Spring is nearly here and during this time of year (and throughout the summer) many of us are planting and cultivating gardens, flower beds, maintaining our lawns or re-potting indoor plants. According to PetPoisonControl.com fertilizer in and of itself is not very toxic to dogs but the addition of pesticides, herbicides, fungicides, and sometimes heavy metals can increase the toxicity of these products for our pets. This same website also notes that there is "little concern of toxicity once the applied fertilizer has dried. However ingestion of treated grass, crops or plants may cause gastrointestinal distress to animals."
Many of your dogs and cats may enjoy eating a little grass from time to time. There is minor risk of serious health problems with this habit but if a fertilizer is eaten directly from the bag then there is more cause for concern.
When using or applying fertilizers, keep your pets inside until the product has dried (if sprayed) or until it rains (if in pellet form). Keep bags of fertilizer securely tied and out of reach and remind yourself that a small amount may cause GI distress but it's not likely to do permanent damage.
Like most toxins, the amount ingested and the size of the animal are factors in how serious the poisoning is. Click on the PetPoisonControl.com link above for a handy chart to determine how much toxin a particular size dog can ingest before it is damaging.
If you think your dog or cat has ingested fertilizer, these are the signs you should look out for: (information at petpoisonhelpline.com)
- Vomiting (acute or delayed onset)
- Abnormal posture due to abdominal pain
- Difficulty breathing
- “Muddy” colored gums
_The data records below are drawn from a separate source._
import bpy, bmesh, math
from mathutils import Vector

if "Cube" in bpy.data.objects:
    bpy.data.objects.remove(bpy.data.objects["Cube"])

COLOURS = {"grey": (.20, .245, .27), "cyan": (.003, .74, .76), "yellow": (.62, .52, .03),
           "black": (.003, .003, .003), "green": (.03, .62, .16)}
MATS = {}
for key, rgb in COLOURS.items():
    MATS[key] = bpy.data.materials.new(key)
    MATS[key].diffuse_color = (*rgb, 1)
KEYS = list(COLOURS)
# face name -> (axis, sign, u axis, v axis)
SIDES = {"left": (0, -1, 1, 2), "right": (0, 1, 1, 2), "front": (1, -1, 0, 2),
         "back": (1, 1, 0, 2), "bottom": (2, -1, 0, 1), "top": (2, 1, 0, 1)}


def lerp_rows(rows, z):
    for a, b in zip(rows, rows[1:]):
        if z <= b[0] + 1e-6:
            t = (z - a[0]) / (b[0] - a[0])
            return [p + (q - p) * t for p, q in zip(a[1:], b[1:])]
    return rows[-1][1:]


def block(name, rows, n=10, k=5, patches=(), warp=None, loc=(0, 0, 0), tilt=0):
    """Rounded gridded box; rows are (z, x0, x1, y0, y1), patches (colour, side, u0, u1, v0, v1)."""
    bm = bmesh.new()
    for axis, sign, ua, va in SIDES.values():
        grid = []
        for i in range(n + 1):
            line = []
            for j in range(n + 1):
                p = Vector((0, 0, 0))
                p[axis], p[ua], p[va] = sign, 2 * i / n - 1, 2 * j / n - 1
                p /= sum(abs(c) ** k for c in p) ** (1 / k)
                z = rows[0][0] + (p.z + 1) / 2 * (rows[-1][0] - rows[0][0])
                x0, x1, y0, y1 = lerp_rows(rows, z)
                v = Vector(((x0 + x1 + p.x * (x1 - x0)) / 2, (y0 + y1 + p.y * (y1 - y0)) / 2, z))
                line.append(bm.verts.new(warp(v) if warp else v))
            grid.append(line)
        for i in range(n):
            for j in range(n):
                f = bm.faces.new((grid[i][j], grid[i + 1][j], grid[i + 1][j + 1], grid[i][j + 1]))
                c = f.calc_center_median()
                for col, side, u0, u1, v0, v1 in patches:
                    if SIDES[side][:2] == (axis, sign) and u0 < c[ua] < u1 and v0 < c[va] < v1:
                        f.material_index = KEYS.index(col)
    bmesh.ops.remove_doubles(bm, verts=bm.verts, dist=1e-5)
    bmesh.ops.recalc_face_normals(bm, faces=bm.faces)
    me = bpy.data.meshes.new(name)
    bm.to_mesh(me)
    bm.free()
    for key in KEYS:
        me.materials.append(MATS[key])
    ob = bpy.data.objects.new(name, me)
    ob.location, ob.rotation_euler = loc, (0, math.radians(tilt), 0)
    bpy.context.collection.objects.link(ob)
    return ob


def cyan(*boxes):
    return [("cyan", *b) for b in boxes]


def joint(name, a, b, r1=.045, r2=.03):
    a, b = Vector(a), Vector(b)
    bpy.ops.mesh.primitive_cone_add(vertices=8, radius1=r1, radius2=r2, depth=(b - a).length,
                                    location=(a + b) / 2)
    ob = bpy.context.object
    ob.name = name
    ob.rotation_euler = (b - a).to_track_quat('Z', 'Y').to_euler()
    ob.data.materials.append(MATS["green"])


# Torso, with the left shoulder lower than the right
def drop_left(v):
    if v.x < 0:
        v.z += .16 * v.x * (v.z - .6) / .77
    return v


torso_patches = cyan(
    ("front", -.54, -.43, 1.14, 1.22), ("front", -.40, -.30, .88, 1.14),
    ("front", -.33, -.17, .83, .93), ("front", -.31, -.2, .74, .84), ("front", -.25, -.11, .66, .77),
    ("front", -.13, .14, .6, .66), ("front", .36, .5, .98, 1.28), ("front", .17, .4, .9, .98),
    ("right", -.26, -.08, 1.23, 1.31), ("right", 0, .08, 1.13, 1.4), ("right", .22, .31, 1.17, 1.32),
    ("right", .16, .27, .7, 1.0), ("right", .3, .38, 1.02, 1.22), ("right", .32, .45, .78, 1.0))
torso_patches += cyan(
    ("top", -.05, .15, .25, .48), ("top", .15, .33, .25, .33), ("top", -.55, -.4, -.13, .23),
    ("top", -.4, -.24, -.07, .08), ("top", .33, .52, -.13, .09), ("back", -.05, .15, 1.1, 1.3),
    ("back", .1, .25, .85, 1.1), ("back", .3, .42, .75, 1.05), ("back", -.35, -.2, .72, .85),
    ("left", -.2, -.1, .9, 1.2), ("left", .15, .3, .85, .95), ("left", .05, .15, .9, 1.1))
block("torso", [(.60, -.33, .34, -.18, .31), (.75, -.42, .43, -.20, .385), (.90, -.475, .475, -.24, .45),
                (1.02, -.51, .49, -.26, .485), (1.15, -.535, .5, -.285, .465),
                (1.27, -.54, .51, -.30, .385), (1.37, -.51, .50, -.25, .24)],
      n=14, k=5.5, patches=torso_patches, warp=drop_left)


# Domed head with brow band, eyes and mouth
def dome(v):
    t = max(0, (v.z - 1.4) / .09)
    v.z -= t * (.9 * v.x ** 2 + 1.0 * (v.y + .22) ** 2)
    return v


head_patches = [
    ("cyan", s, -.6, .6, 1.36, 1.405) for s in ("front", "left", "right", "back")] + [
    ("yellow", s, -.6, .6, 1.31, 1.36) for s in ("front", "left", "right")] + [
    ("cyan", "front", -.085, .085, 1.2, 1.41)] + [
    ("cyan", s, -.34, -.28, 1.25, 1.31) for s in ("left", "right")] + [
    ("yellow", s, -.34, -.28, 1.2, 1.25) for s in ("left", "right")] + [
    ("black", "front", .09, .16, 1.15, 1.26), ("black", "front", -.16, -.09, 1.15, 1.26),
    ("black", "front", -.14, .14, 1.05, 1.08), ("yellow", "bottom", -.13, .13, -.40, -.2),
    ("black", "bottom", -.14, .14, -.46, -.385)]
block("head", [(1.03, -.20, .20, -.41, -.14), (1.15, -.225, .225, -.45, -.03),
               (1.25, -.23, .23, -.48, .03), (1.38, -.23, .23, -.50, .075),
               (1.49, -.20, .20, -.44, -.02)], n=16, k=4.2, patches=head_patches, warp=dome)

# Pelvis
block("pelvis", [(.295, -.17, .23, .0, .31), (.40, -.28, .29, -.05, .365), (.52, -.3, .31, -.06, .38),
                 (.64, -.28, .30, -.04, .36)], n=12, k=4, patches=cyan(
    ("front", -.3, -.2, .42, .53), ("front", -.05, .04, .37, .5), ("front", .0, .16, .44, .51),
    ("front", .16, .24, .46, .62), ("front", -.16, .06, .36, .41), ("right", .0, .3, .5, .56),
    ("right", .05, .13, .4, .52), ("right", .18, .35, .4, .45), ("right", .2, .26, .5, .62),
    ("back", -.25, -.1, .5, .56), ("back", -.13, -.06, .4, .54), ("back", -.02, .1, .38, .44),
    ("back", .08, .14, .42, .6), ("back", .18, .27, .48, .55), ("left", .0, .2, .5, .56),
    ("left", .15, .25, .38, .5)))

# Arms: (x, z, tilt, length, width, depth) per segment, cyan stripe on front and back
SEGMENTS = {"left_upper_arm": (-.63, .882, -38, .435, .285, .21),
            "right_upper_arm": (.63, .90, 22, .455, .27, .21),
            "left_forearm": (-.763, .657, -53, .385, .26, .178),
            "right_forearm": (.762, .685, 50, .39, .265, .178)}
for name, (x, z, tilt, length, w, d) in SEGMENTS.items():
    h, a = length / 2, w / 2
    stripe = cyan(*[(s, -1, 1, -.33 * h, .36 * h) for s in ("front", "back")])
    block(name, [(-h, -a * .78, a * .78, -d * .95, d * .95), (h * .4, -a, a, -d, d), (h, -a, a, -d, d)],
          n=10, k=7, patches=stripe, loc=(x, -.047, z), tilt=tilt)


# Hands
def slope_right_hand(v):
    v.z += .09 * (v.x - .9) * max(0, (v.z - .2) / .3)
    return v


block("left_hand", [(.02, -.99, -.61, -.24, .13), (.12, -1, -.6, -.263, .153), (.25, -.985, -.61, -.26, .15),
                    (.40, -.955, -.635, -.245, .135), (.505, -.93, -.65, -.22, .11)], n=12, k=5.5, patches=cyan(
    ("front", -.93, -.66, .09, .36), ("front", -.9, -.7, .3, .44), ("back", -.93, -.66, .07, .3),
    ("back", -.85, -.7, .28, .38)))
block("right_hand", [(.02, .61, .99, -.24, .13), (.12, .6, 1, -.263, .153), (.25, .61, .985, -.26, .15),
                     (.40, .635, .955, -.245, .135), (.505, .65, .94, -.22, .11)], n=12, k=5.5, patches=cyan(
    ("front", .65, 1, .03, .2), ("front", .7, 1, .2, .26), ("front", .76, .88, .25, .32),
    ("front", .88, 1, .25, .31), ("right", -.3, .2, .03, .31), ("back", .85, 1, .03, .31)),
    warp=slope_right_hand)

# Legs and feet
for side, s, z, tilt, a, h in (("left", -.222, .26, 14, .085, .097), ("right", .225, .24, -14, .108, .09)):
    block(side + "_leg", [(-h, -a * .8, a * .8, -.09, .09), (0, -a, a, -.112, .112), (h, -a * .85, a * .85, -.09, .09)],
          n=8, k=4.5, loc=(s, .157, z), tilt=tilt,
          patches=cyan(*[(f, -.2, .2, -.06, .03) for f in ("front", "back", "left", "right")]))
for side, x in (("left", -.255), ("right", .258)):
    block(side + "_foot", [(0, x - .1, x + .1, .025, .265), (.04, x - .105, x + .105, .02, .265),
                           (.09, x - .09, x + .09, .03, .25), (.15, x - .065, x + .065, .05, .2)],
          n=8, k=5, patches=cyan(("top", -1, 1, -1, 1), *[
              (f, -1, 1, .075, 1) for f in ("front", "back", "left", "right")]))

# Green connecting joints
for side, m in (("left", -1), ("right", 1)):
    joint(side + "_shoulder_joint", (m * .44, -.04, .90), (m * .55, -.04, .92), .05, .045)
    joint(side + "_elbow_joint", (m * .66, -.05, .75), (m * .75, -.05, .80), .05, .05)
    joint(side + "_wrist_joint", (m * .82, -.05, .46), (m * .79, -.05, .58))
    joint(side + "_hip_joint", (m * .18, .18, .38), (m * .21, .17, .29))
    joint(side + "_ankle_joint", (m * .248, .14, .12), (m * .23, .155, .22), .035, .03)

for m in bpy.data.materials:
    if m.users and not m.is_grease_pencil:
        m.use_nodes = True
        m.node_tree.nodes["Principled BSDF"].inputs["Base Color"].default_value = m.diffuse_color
If you are ever in doubt as to the quantity ingested or if you notice symptoms, please feel free to bring your pet into the Animal Hospital as it's always better to be safe. Otherwise enjoy this warmer weather and the fresh air!